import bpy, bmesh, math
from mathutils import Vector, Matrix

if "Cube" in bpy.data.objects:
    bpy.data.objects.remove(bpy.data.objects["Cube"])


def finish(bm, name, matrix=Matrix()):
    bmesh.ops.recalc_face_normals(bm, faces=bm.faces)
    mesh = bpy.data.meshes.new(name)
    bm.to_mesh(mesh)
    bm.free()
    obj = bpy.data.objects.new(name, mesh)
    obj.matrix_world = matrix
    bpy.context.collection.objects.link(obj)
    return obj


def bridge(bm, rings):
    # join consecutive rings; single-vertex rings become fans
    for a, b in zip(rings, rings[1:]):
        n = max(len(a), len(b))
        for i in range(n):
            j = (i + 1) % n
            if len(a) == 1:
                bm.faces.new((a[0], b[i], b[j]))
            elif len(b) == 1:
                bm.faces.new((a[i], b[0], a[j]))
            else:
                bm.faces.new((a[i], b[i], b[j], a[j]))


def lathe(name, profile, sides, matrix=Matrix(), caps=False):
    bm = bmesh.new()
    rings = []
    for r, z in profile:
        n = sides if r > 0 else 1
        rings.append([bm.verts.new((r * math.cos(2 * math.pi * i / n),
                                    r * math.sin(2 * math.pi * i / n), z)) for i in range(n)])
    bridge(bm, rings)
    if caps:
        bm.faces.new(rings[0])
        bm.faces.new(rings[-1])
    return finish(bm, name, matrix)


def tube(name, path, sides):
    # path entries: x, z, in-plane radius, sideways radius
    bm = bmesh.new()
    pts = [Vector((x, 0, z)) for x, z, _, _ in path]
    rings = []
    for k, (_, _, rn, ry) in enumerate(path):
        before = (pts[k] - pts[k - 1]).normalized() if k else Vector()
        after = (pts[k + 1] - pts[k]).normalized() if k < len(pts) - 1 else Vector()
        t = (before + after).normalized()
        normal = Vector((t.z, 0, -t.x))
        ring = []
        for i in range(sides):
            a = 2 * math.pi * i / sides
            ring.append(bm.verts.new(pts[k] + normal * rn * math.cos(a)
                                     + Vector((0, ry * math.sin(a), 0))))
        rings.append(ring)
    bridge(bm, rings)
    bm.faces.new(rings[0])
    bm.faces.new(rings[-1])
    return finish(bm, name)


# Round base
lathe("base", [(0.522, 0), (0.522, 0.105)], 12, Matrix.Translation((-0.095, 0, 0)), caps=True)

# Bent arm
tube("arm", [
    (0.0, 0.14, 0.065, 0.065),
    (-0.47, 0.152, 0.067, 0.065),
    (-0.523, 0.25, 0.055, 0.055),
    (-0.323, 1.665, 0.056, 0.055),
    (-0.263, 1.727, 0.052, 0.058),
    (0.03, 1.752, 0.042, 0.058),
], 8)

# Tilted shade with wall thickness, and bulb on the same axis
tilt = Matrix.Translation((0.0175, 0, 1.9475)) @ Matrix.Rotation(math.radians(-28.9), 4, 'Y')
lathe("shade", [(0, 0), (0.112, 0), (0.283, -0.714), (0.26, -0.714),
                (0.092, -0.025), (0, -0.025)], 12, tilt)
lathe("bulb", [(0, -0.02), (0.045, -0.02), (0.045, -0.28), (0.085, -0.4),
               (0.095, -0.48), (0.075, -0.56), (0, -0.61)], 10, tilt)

◆ Aim of the exercise
Reproduce the whole listing so that each line matches the original exactly.

◆ Written reply
import bpy, bmesh, math
from mathutils import Vector, Matrix

if "Cube" in bpy.data.objects:
    bpy.data.objects.remove(bpy.data.objects["Cube"])


def finish(bm, name, matrix=Matrix()):
    bmesh.ops.recalc_face_normals(bm, faces=bm.faces)
    mesh = bpy.data.meshes.new(name)
    bm.to_mesh(mesh)
    bm.free()
    obj = bpy.data.objects.new(name, mesh)
    obj.matrix_world = matrix
    bpy.context.collection.objects.link(obj)
    return obj


def bridge(bm, rings):
    # join consecutive rings; single-vertex rings become fans
    for a, b in zip(rings, rings[1:]):
        n = max(len(a), len(b))
        for i in range(n):
            j = (i + 1) % n
            if len(a) == 1:
                bm.faces.new((a[0], b[i], b[j]))
            elif len(b) == 1:
                bm.faces.new((a[i], b[0], a[j]))
            else:
                bm.faces.new((a[i], b[i], b[j], a[j]))


def lathe(name, profile, sides, matrix=Matrix(), caps=False):
    bm = bmesh.new()
    rings = []
    for r, z in profile:
        n = sides if r > 0 else 1
        rings.append([bm.verts.new((r * math.cos(2 * math.pi * i / n),
                                    r * math.sin(2 * math.pi * i / n), z)) for i in range(n)])
    bridge(bm, rings)
    if caps:
        bm.faces.new(rings[0])
        bm.faces.new(rings[-1])
    return finish(bm, name, matrix)


def tube(name, path, sides):
    # path entries: x, z, in-plane radius, sideways radius
    bm = bmesh.new()
    pts = [Vector((x, 0, z)) for x, z, _, _ in path]
    rings = []
    for k, (_, _, rn, ry) in enumerate(path):
        before = (pts[k] - pts[k - 1]).normalized() if k else Vector()
        after = (pts[k + 1] - pts[k]).normalized() if k < len(pts) - 1 else Vector()
        t = (before + after).normalized()
        normal = Vector((t.z, 0, -t.x))
        ring = []
        for i in range(sides):
            a = 2 * math.pi * i / sides
            ring.append(bm.verts.new(pts[k] + normal * rn * math.cos(a)
                                     + Vector((0, ry * math.sin(a), 0))))
        rings.append(ring)
    bridge(bm, rings)
    bm.faces.new(rings[0])
    bm.faces.new(rings[-1])
    return finish(bm, name)


# Round base
lathe("base", [(0.522, 0), (0.522, 0.105)], 12, Matrix.Translation((-0.095, 0, 0)), caps=True)

# Bent arm
tube("arm", [
    (0.0, 0.14, 0.065, 0.065),
    (-0.47, 0.152, 0.067, 0.065),
    (-0.523, 0.25, 0.055, 0.055),
    (-0.323, 1.665, 0.056, 0.055),
    (-0.263, 1.727, 0.052, 0.058),
    (0.03, 1.752, 0.042, 0.058),
], 8)

# Tilted shade with wall thickness, and bulb on the same axis
tilt = Matrix.Translation((0.0175, 0, 1.9475)) @ Matrix.Rotation(math.radians(-28.9), 4, 'Y')
lathe("shade", [(0, 0), (0.112, 0), (0.283, -0.714), (0.26, -0.714),
                (0.092, -0.025), (0, -0.025)], 12, tilt)
lathe("bulb", [(0, -0.02), (0.045, -0.02), (0.045, -0.28), (0.085, -0.4),
               (0.095, -0.48), (0.075, -0.56), (0, -0.61)], 10, tilt)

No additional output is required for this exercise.